“We have a great captain in Rory Best so if I can just help out maybe now and then, just put in my half cent that would be fantastic. I have really enjoyed it so far and the guys have responded so hopefully I can continue doing it. If Rory is injured or absent maybe I can lead the team as well as he is doing it.

“I have always enjoyed the captaincy and leadership role but the captain only leads out the team. You need six or seven strong personalities around you to be a really successful team.

“That’s what happened at the Natal Sharks and I think it is happening over here. There are plenty of leaders, like Chris (Henry) and Stevie (Ferris).”

It is abundantly clear Ulster are attempting to bludgeon their way into the knock-out stages of the Heineken Cup for the first time since 1999.

The recruitment of Muller, Wannenburg and extending BJ Botha’s contract, allied to the monstrous, if brittle, homemade flanker Ferris, provides the tools to adopt a power game, while the world-class Pienaar immediately added composure at scrumhalf.

“He is probably one of the most gifted players I have played with,” Muller says of Pienaar. “He has free rein from the coaching staff.
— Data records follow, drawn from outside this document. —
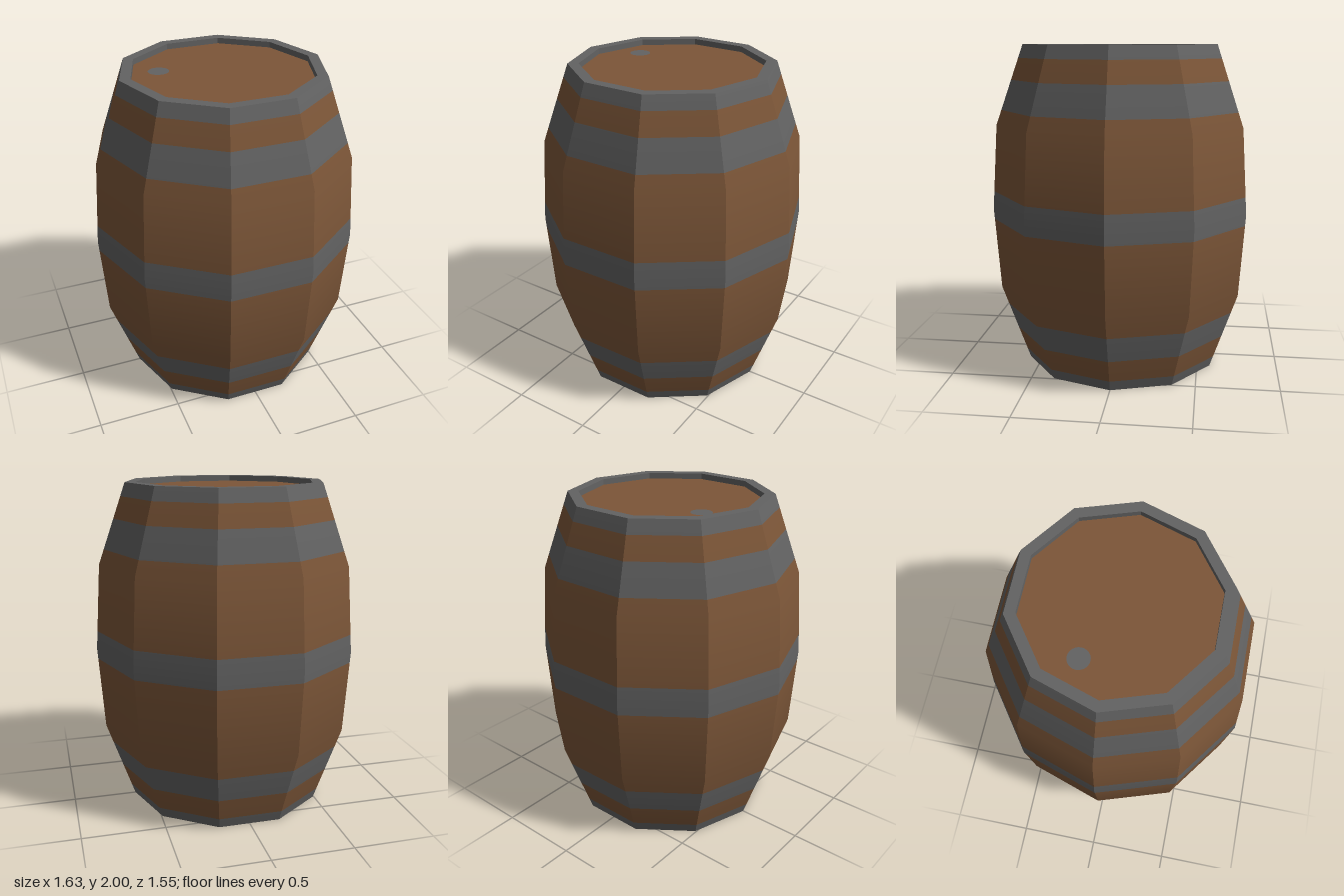
import * as THREE from 'three';

const SIDES = 10;
// barrel silhouette: height, corner radius, slope of the smooth normal
const PROFILE = [
  [0, 0.61, 0.34], [0.49, 0.78, 0.21], [1, 0.815, 0], [1.52, 0.78, -0.21], [2, 0.61, -0.34],
];

function sample(y) {
  let i = 0;
  while (i < PROFILE.length - 2 && y > PROFILE[i + 1][0]) i++;
  const [a, b] = [PROFILE[i], PROFILE[i + 1]];
  const t = (y - a[0]) / (b[0] - a[0]);
  return { r: a[1] + (b[1] - a[1]) * t, slope: a[2] + (b[2] - a[2]) * t };
}

// ten-sided wall from y0 to y1, smooth along the height, sharp between sides
function wallGeometry(y0, y1) {
  const ys = [y0, ...PROFILE.map((p) => p[0]).filter((y) => y > y0 && y < y1), y1];
  const pos = [], nor = [], idx = [];
  for (let s = 0; s < SIDES; s++) {
    const a0 = (s / SIDES) * Math.PI * 2;
    const a1 = ((s + 1) / SIDES) * Math.PI * 2;
    const mid = (a0 + a1) / 2;
    const start = pos.length / 3;
    ys.forEach((y, row) => {
      const { r, slope } = sample(y);
      const n = new THREE.Vector3(Math.cos(mid), -slope * Math.cos(Math.PI / SIDES), Math.sin(mid)).normalize();
      for (const a of [a0, a1]) {
        pos.push(r * Math.cos(a), y, r * Math.sin(a));
        nor.push(n.x, n.y, n.z);
      }
      if (row > 0) {
        const k = start + row * 2;
        idx.push(k - 1, k - 2, k, k - 1, k, k + 1);
      }
    });
  }
  const g = new THREE.BufferGeometry();
  g.setAttribute('position', new THREE.Float32BufferAttribute(pos, 3));
  g.setAttribute('normal', new THREE.Float32BufferAttribute(nor, 3));
  g.setIndex(idx);
  return g;
}

function decagon(r, Type) {
  return new Type(Array.from({ length: SIDES }, (_, i) => {
    const a = (i / SIDES) * Math.PI * 2;
    return new THREE.Vector2(r * Math.cos(a), r * Math.sin(a));
  }));
}

export function createModel() {
  const wood = new THREE.MeshStandardMaterial({ color: 0x7c5638 });
  wood.name = 'wood';
  const iron = new THREE.MeshStandardMaterial({ color: 0x636363 });
  iron.name = 'iron';

  const group = new THREE.Group();
  group.name = 'barrel';
  const add = (name, geometry, material, y = 0) => {
    const mesh = new THREE.Mesh(geometry, material);
    mesh.name = name;
    mesh.position.y = y;
    group.add(mesh);
    return mesh;
  };

  // alternating iron hoops and wooden staves, flush with each other
  const cuts = [0, 0.065, 0.21, 0.375, 0.935, 1.11, 1.61, 1.79, 1.92, 2];
  for (let i = 0; i < cuts.length - 1; i++) {
    const hoop = i % 2 === 0;
    add((hoop ? 'hoop' : 'staves') + (1 + (i >> 1)), wallGeometry(cuts[i], cuts[i + 1]), hoop ? iron : wood);
  }

  // rims and recessed heads at both ends
  const depth = 0.035;
  const ring = decagon(0.61, THREE.Shape);
  ring.holes.push(decagon(0.546, THREE.Path));
  const rim = new THREE.ExtrudeGeometry(ring, { depth, bevelEnabled: false });
  rim.rotateX(-Math.PI / 2);
  add('topRim', rim, iron, 2 - depth);
  add('bottomRim', rim, iron, 0);
  const head = new THREE.CircleGeometry(0.56, SIDES);
  add('topHead', head, wood, 2 - depth).rotation.x = -Math.PI / 2;
  add('bottomHead', head, wood, depth).rotation.x = Math.PI / 2;

  // bung on the top head
  const bung = add('bung', new THREE.CircleGeometry(0.062, 24), iron, 2 - depth + 0.004);
  bung.rotation.x = -Math.PI / 2;
  bung.position.x = -0.34;
  bung.position.z = -0.15;

  return group;
}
He can run the side and make decisions. It is obviously paying off.”

The versatile halfback will be involved in a fascinating kicking duel with Biarritz talisman Dimitri Yachvili on Sunday. It will begin as a subplot but may well define the outcome of the contest, providing Ulster remain in touch entering the home strait.

Traditionally they have faltered at this juncture in Europe.

The investment in so many South Africans, like Muller, was to ensure days like Leinster and Munster have experienced in France can be replicated by the northern province.

“Obviously it makes it easier for us to have a couple of friends around us that we have known for a couple of years but it is not about that.

“Everyone that Ulster recruited is a really good rugby player but we know we have got to earn respect on the field. Every week.”